MP: ‘Rite of Passage’ is interesting for me. From when I left high school to becoming a father at the age of 25, I always struggled with what it meant to ‘grow up’ and resisted society’s ideas of childhood and adulthood. I worked in childcare for 3 years while I was an art student, and became very interested in what happens to children as they grow up, and what school does to people and how that related to where I was at as a young twenty-something. I made work from this question of childhood vs adulthood. What is the value of ‘growing up’? What do we lose that could be useful to us as adults? I realised when I had a kid that the only thing that separates a child from an adult is responsibility.

In more recent years, these questions have changed to be more focussed on freedom and expression, presence and being the person that you are, finding ways to let yourself be free of the habits and behaviours that we’re taught as children as a means to survive in the world, but that block our intuition and our nature.

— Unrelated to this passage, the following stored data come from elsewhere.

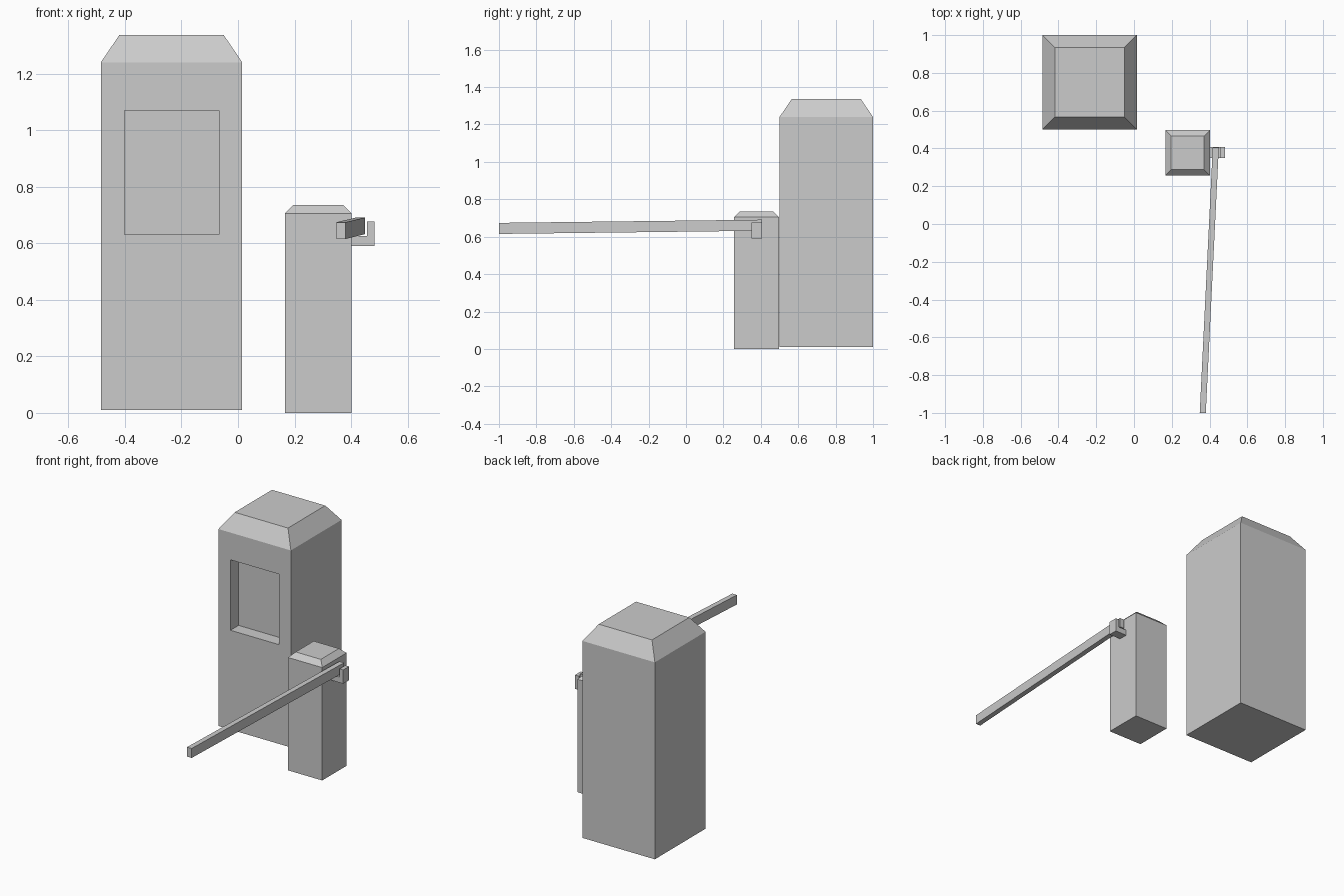
import bpy, bmesh
from mathutils import Vector

if "Cube" in bpy.data.objects:
    bpy.data.objects.remove(bpy.data.objects["Cube"])


def finish(name, bm):
    bmesh.ops.recalc_face_normals(bm, faces=bm.faces)
    me = bpy.data.meshes.new(name)
    bm.to_mesh(me)
    bm.free()
    ob = bpy.data.objects.new(name, me)
    bpy.context.collection.objects.link(ob)
    return ob


def loft(rings):
    """Closed solid through rings of equal vertex count."""
    bm = bmesh.new()
    rs = [[bm.verts.new(p) for p in r] for r in rings]
    n = len(rs[0])
    for a, b in zip(rs, rs[1:]):
        for i in range(n):
            bm.faces.new((a[i], a[(i + 1) % n], b[(i + 1) % n], b[i]))
    bm.faces.new(rs[0][::-1])
    bm.faces.new(rs[-1])
    bmesh.ops.recalc_face_normals(bm, faces=bm.faces)
    return bm


def rect(x0, x1, y0, y1, z):
    return [(x0, y0, z), (x1, y0, z), (x1, y1, z), (x0, y1, z)]


def capped_pillar(x0, x1, y0, y1, z0, z1, z2, inset):
    """Square pillar with a sloped hip cap."""
    return loft([rect(x0, x1, y0, y1, z0), rect(x0, x1, y0, y1, z1),
                 rect(x0 + inset, x1 - inset, y0 + inset, y1 - inset, z2)])


# Booth with recessed front window
bm = capped_pillar(-0.485, 0.015, 0.5, 1.0, 0.01, 1.24, 1.337, 0.066)
front = min(bm.faces, key=lambda f: f.calc_center_median().y)
bmesh.ops.inset_individual(bm, faces=[front], thickness=0.05)
mid = front.calc_center_median()
for v in front.verts:
    v.co.x = -0.402 if v.co.x < mid.x else -0.067
    v.co.z = 0.63 if v.co.z < mid.z else 1.07
pane = bmesh.ops.extrude_discrete_faces(bm, faces=[front])["faces"][0]
bmesh.ops.translate(bm, verts=pane.verts, vec=Vector((0, 0.08, 0)))
finish("booth", bm)

# Barrier post
finish("barrier_post", capped_pillar(0.166, 0.402, 0.257, 0.497, 0, 0.705, 0.736, 0.031))


# Barrier arm, slightly skewed from hinge to tip
def arm_end(x, y, z):
    return [(x, y, z), (x + 0.032, y, z), (x + 0.032, y, z + 0.059), (x, y, z + 0.059)]


finish("barrier_arm", loft([arm_end(0.348, -1.0, 0.615), arm_end(0.417, 0.405, 0.632)]))

# Hinge bracket: L profile extruded along y
profile = [(0.395, 0.59), (0.482, 0.59), (0.482, 0.676),
           (0.456, 0.676), (0.456, 0.625), (0.395, 0.625)]
finish("hinge_bracket", loft([[(x, y, z) for x, z in profile] for y in (0.35, 0.407)]))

SL: I am wondering if training in Bouffon and Clown and your interest in danger and laughter are constellating around a common behaviour or mood, perhaps play or playing. I am thinking of play as an activity outside a strict structure that allows for creativity — what are your thoughts on this? Do your rehearsals resemble play and if so in what way would you say they do?

MP: Over the last two years, play has become the central part of my practice. This has come from a desire to make work that comes from play and from what happens between performers in a room, instead of starting with a big concept or script and production elements that the performers have to fit into. I would also say that allowing for this space of play in rehearsal gives the performers a chance to develop their connection and relationship, which they carry with them from the rehearsal room to the performance. This is often overlooked in a lot of theatre and performance and for me its what makes something feel alive in front of an audience.

SL: In your performances do you allow for play or deviation from the score? Is there room for improvisation? How about the potential for failure?

MP: Whelping Box is the first work I’ve made that has come largely from this ‘play’ in rehearsal. It started with Lee suggesting we do something together and involved talking and writing but a lot of physical play from the earliest stages.

When it came to the show, we had a very set structure or score, which we wrote and devised together as a group, but within that score there was room for some level of improvisation. The work I’m making at the moment is similar, but I would like to make work that shared the quality of the play in the rehearsal room more directly, without it being pure improvisation.

RP14 performance photo by Jacelyn Kee.
Sara Legg is a visual anthropologist and inter-disciplinary researcher currently living and working in Chicago, IL. Her primary research interests include experimental ethnography with an emphasis on film and performance as alternative research methods in the humanities. She completed her BA in anthropology and art history from the University of Maryland and MA in visual anthropology from Goldsmiths, University of London.